Copyright makes sense doesn’t it? If you put your heart and your hard graft into making music, or writing a novel, or contribute to the production of a major film, shouldn’t you get to choose what happens to your work? Woudn’t it be an affront to justice to have someone do whatever they like to it? Author Phillip Pullman describes it as “theft, as surely as reaching into someone’s pocket and taking their wallet”. The argument is simple and clear.
As with many things however, it isn’t as open and shut as it first appears. The presentation of unauthorised sharing as equivalent to physical theft is inaccurate, as the analogy does not make the leap from analogue to digital. This is a problem of old metaphors, something that often crops up when thinking about technology (link to evgeny morozov, the net delusion). When downloading a file from a server, or in parts from many other people using bittorrent, the process is non-destructive and you end up with two copies. In the wallet scenario, Philip no longer has his bank cards and pictures of his grandchildren. Thus digital piracy is not a zero sum game since it’s possible to produce an infinite number of copies of any particular work.
The concept of a file as being the same as a loaf of bread is bizarre. It supports big record labels who have been pumping huge sums of money into ridiculous adverts for the past 10 years, while watching their empire crumble around them. We really have to rethink what a creative work is. The only justification for protection of copyright is the sustenance and reward of the author. There is an appropriate amount of money that should be directed towards the creator to enable them to live a decent life and produce new works.
There’s a moral indignation present in a lot of these arguments, not based on economic argument, but promoted by the thought of someone getting something for nothing, without having earned it. The reward for creating value and sustenance of that person should be our goal, rather than making an arbitrary determination about who deserves to have what.
Creative works join a pool of culture and improve it. A single artwork like a piece of music can’t exist in isolation. What would dubstep be without dub and hip hop? What would dub be without reggae? Copyright holds a choke chain on the ability of an artist to create since they cannot sample old works. While some art forms like rap beats make very explicit use of sampling, everything creative does to some degree. You couldn’t besmirch if Shakespeare hadn’t invented the word.
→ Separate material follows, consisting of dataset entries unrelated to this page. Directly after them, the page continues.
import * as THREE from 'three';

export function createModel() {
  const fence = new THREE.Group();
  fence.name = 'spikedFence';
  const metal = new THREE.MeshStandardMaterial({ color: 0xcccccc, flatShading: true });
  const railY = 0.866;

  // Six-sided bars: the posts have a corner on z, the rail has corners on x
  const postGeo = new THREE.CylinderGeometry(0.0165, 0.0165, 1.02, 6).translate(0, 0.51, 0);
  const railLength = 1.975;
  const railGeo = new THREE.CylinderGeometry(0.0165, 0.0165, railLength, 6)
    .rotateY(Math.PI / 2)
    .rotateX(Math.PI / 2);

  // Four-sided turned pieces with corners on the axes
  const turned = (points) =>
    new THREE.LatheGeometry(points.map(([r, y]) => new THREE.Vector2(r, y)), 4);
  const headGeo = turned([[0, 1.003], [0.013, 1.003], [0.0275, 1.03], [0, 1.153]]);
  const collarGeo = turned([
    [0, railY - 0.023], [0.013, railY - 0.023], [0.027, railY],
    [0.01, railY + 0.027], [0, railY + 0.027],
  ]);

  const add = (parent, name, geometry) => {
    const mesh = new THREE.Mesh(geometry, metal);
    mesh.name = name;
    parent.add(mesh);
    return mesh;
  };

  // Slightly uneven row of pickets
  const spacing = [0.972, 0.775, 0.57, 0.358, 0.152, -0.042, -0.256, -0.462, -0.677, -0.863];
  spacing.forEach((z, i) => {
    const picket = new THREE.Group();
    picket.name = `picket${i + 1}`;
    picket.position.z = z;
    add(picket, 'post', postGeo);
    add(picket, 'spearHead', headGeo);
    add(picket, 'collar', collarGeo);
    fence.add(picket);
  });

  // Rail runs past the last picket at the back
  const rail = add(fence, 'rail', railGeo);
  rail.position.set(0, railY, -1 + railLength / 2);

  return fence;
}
So what we need are an appropriate set of rights that reflect the interweaved network of creativity we call our culture. Property is a bundle of rights. It’s never total. So we don’t have to either make everything free or castrate file sharers. We can assign some intellectual property rights to creators but recognise what they’ve borrowed from culture and unlock some of the capital to allow future creators to do the same.
To this end copyright should have a much more restrictive time limit of 10 years with liberal exceptions for creative works that remix existing material. Of course the current logic of copyright is unsustainable. We are denying ourselves the opportunity for a greater culture that builds on itself over and over because of the desire to put a value and restriction on something that cannot be depleted. We are forced to do this because the material resources we depend upon to survive are arbitrarily divided, compelling artists to create things that make money, rather than using our collective resources to create things that enhance our spirits.